17-year-old social media recluse is a tradition keeper, maintains folk crafts museum at home

Madalin Marian Lita – a 17-year-old 10th grader from the village of Balteni, Buzau County, is a social media recluse, but loves traditional crafts: he set up a folk art museum right at his home, picking the weaving loom and wool spinning over communication platforms.

Madalin started collecting traditional objects since childhood. From the donations received and the purchases made over time, he managed to put together a small folk crafts museum that includes an approximately 70-year-old weaving loom on which he learned to make carpets, rugs and other handwoven ware.

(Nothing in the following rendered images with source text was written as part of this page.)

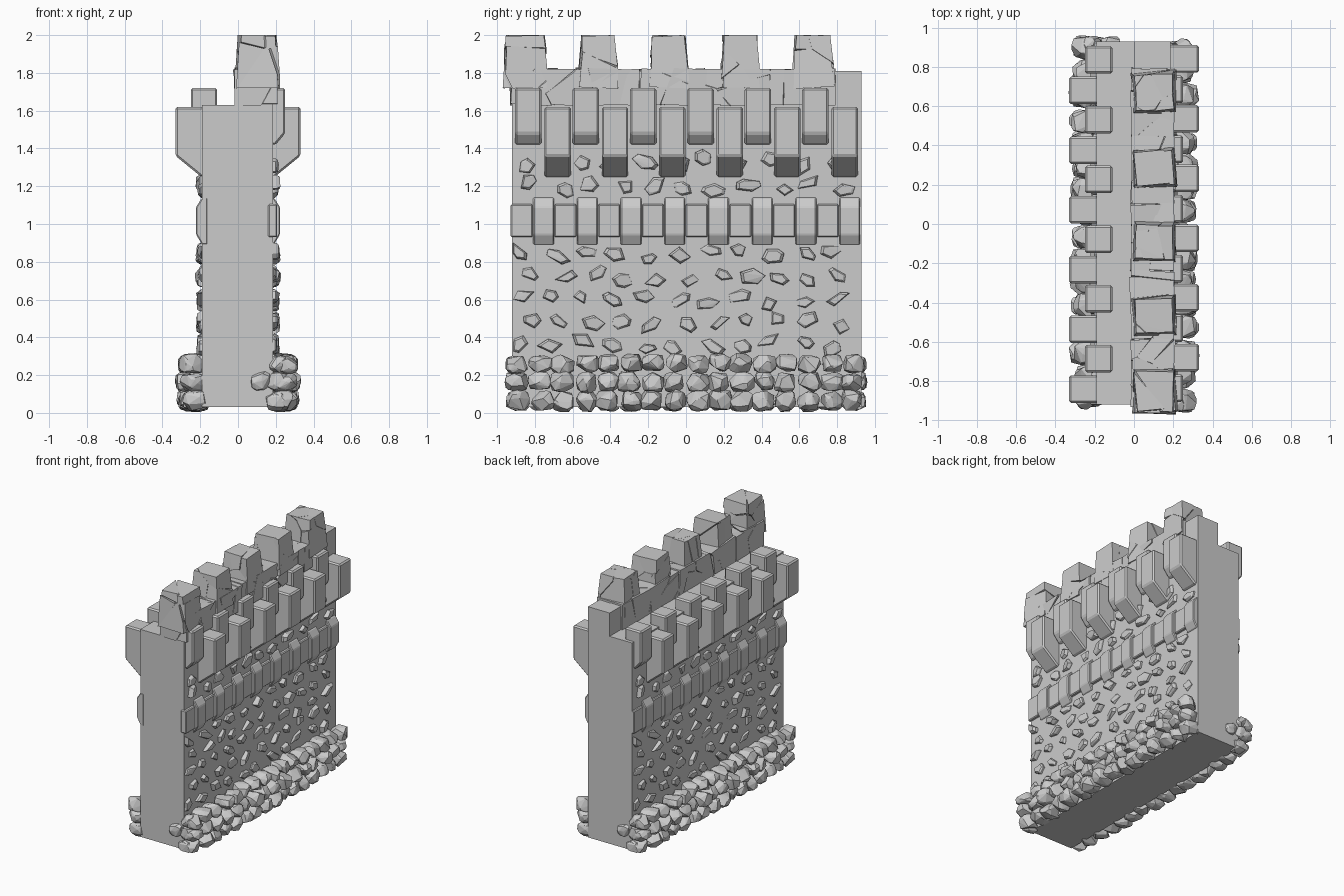
import bpy, bmesh, math, random
from mathutils import Vector, Matrix

if "Cube" in bpy.data.objects:
    bpy.data.objects.remove(bpy.data.objects["Cube"])

R = random.Random(7)
U = R.uniform


def finish(bm, name, both=False, bevel=0.0):
    """Turn a bmesh into an object; optionally add the half-turn copy for the other face."""
    bmesh.ops.dissolve_limit(bm, angle_limit=0.02, verts=bm.verts, edges=bm.edges)
    bmesh.ops.recalc_face_normals(bm, faces=bm.faces)
    me = bpy.data.meshes.new(name)
    bm.to_mesh(me)
    bm.free()
    for i in range(2 if both else 1):
        ob = bpy.data.objects.new(name + ("_left" if i else "_right" if both else ""), me)
        ob.rotation_euler.z = math.pi * i
        bpy.context.collection.objects.link(ob)
        if bevel:
            mod = ob.modifiers.new("edge_bevel", 'BEVEL')
            mod.width, mod.segments = bevel, 1


def hull(bm, pts):
    """Add one convex chunk around the points."""
    r = bmesh.ops.convex_hull(bm, input=[bm.verts.new(p) for p in pts])
    bad = [v for v in r['geom_interior'] if isinstance(v, bmesh.types.BMVert)]
    bmesh.ops.delete(bm, geom=bad, context='VERTS')


def prism(bm, profile, y0, y1):
    """Extrude an x-z profile along y."""
    a, b = ([bm.verts.new((x, y, z)) for x, z in profile] for y in (y0, y1))
    bm.faces.new(a)
    bm.faces.new(b[::-1])
    n = len(a)
    for i in range(n):
        bm.faces.new((a[i], b[i], b[(i + 1) % n], a[(i + 1) % n]))


def rock(bm, c, size, n=34):
    """Rounded boxy boulder with flat facets."""
    pts = []
    for _ in range(n):
        d = Vector((R.gauss(0, 1), R.gauss(0, 1), R.gauss(0, 1))).normalized()
        d /= sum(abs(k) ** 3.5 for k in d) ** (1 / 3.5)
        pts.append(Vector(c) + Vector(d[i] * size[i] * U(.9, 1.03) for i in range(3)))
    hull(bm, pts)


def fracture(bm, lo, hi, n, taper=1.0, turn=0.0):
    """Break a box into n angular chunks, each slightly loosened."""
    lo, hi = Vector(lo), Vector(hi)
    mid, size = (lo + hi) / 2, hi - lo
    seeds = [Vector(U(lo[i], hi[i]) for i in range(3)) for _ in range(n)]
    rot = Matrix.Rotation(turn, 3, 'Z')
    for s in seeds:
        t = bmesh.new()
        bmesh.ops.create_cube(t, size=1, matrix=Matrix.Translation(mid) @ Matrix.Diagonal((*size, 1)))
        for o in seeds:
            if o is s or not t.verts:
                continue
            bmesh.ops.bisect_plane(t, geom=t.verts[:] + t.edges[:] + t.faces[:], dist=1e-6,
                                   plane_co=(s + o) / 2, plane_no=o - s, clear_outer=True)
            bmesh.ops.holes_fill(t, edges=t.edges[:])
        pts = [v.co.copy() for v in t.verts]
        t.free()
        if len(pts) < 4:
            continue
        c = sum(pts, Vector()) / len(pts)
        spin = Matrix.Rotation(U(-.07, .07), 3, 'Z') @ Matrix.Rotation(U(-.06, .06), 3, 'X')
        k = U(.97, 1.04)
        out = []
        for p in pts:
            p = c + spin @ (p - c) * k
            f = 1 + (taper - 1) * (p.z - lo.z) / size.z
            q = rot @ Vector(((p.x - mid.x) * f, (p.y - mid.y) * f, 0))
            out.append((mid.x + q.x, mid.y + q.y, min(p.z, 2.0)))
        hull(bm, out)


# Wall core with raised parapet step
bm = bmesh.new()
prism(bm, [(-.19, .03), (.185, .03), (.185, 1.81), (0, 1.81), (0, 1.63), (-.19, 1.63)], -.92, .93)
finish(bm, "wall_core")

# Two staggered rows of corbel blocks
bm = bmesh.new()
for i in range(6):
    y = -.68 + .304 * i
    prism(bm, [(.17, 1.25), (.195, 1.25), (.33, 1.36), (.33, 1.62), (.17, 1.62)], y - .07, y + .07)
finish(bm, "lower_corbels", True, .01)
bm = bmesh.new()
for i in range(6):
    y = -.835 + .304 * i
    prism(bm, [(.11, 1.42), (.20, 1.42), (.25, 1.48), (.25, 1.72), (.11, 1.72)], y - .07, y + .07)
finish(bm, "upper_corbels", True, .01)

# Belt course: alternating wide and tall slabs
bm = bmesh.new()
for i in range(8):
    y = -.87 + .2315 * i
    prism(bm, [(.16, .93), (.207, .93), (.207, 1.105), (.16, 1.105)], y - .058, y + .058)
    y += .116
    prism(bm, [(.16, .89), (.19, .89), (.222, .945), (.222, 1.09), (.19, 1.14), (.16, 1.14)],
          y - .055, y + .055)
finish(bm, "belt_course", True, .006)

# Boulder footing in three courses, wrapping slightly round one corner
bm = bmesh.new()
for z, h, x in ((.063, .058, .24), (.163, .055, .248), (.258, .052, .238)):
    for i in range(16):
        y = -.885 + .118 * i + U(-.012, .012)
        rock(bm, (x + U(-.018, .012), y, z + U(-.004, .008)), (U(.068, .08), U(.055, .066), h * U(.9, 1.05)))
for x, z in ((.20, .06), (.12, .17), (.21, .17), (.22, .25)):
    rock(bm, (x, -.91, z), (.055, .048, .052))
for v in bm.verts:
    v.co.z = max(v.co.z, 0)
finish(bm, "footing_boulders", True)

# Angular stones set into the wall face
bm = bmesh.new()
for row, z in enumerate((.36, .48, .60, .72, .84, 1.20, 1.33)):
    for i in range(11):
        y = -.85 + .165 * i + (.03 if row % 2 else -.02) + U(-.03, .03)
        cz, a, b, t = z + U(-.025, .025), U(.045, .075), U(.028, .046), U(-.7, .7)
        n, ph, top = R.choice((4, 5, 5, 6)), U(0, 6), U(.20, .218)
        tilt, pts = U(-.2, .2), []
        for k in range(n):
            an = ph + (k + U(-.25, .25)) * math.tau / n
            p, q = a * math.cos(an), b * math.sin(an)
            p, q = p * math.cos(t) - q * math.sin(t), p * math.sin(t) + q * math.cos(t)
            p = max(-.915, min(.915, y + p)) - y
            pts += [(.175, y + p, cz + q), (top - .012, y + p * .97, cz + q * .97),
                    (top + tilt * p, y + p * .72, cz + q * .72)]
        hull(bm, pts)
finish(bm, "face_stones", True)

# Rubble parapet and five ragged merlons
bm = bmesh.new()
for i in range(5):
    y0 = -.93 + .344 * i
    fracture(bm, (-.015, y0, 1.63), (.205, y0 + .344, 1.82), 6)
finish(bm, "rubble_parapet")
bm = bmesh.new()
for y, w in ((-.85, .235), (-.465, .205), (-.09, .21), (.285, .2), (.67, .22)):
    fracture(bm, (-.01, y - w / 2, 1.72), (.215, y + w / 2, 2.0), 6, .84, U(-.1, .1))
finish(bm, "merlons")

“I am a keeper of our Romanian traditions. I started collecting antique items 5 years ago, and 4 years ago I founded this mini museum. We have two weaving looms, a spinning wheel, distaffs, wool carders, woven dowries, an old pick-up, oil lamps of yore, wooden troughs, all kinds of things that I collected from the elders of the village. My father has a rather serious medical issue. As I kid I spent my time at home with my great-grandmother, I watched her work the loom, spin wool and crochet. When I was little, she gave me something to keep my hands busy and sit still, and that’s how I fell in love with these things. I think the most special item in the collection is the loom, I wove woolen rugs myself, a bedspread, cloth for traditional blouses, handicraft products, purses. I think it’s about 70 years old. I was quick to learn how to weave,” Madalin confessed.

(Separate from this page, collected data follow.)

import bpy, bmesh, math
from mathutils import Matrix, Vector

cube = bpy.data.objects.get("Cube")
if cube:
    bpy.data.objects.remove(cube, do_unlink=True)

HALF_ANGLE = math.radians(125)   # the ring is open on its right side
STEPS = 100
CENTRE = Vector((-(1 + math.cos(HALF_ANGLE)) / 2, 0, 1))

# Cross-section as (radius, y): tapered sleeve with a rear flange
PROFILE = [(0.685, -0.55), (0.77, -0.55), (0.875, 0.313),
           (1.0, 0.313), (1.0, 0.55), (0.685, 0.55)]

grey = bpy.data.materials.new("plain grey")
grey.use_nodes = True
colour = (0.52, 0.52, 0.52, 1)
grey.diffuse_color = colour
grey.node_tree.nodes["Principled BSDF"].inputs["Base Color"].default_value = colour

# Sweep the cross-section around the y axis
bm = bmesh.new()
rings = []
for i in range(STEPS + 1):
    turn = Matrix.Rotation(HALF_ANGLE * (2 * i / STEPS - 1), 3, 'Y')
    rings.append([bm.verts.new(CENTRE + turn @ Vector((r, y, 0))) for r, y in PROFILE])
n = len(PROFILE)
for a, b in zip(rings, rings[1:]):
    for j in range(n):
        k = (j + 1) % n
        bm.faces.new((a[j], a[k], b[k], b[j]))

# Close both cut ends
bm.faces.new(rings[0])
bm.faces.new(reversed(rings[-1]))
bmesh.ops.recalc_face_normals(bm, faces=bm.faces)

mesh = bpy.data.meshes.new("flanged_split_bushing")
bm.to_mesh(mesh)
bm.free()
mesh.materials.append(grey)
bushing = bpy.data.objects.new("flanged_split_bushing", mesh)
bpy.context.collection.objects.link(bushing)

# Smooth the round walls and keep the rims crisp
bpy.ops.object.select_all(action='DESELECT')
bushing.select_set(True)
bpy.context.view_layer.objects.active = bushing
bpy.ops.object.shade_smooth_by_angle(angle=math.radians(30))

The 17-year-old has no Facebook or Instagram account, and only has a mobile phone to keep in touch with his classmates and teachers on WhatsApp groups.

He devotes most of his free time to household chores and lessons, but he has a passion for weaving, along with collecting and interpreting folk songs.

Romanian language teacher Catalina Popa from the Buzau Technical High School organized a working bee in Madalin Marian Lita’s yard, where the village elders were invited to participate alongside the young generation. This was an opportunity for the old folks to reminiscence on how they used to spend their free time decades ago.

“At the autumn working bee, we carded wool or cotton. The young folks didn’t shy away from work, then they roasted corn kernels, the boys brought wine, the girls made popcorn on the stove and then we danced. One played the flute, another the clarinet, a third one the bagpipe, and we would dance and sing. Dozens of young people would gather to shuck the corn, and after we finished we would join in a ring and dance our shoes off. Now there are very few young people to care for this, everyone is on their phone,” says Rada Stroe, a local woman.

The working bee ended with an artistic moment and a ring dance in which young and old took part, a true bonding bridge between generations.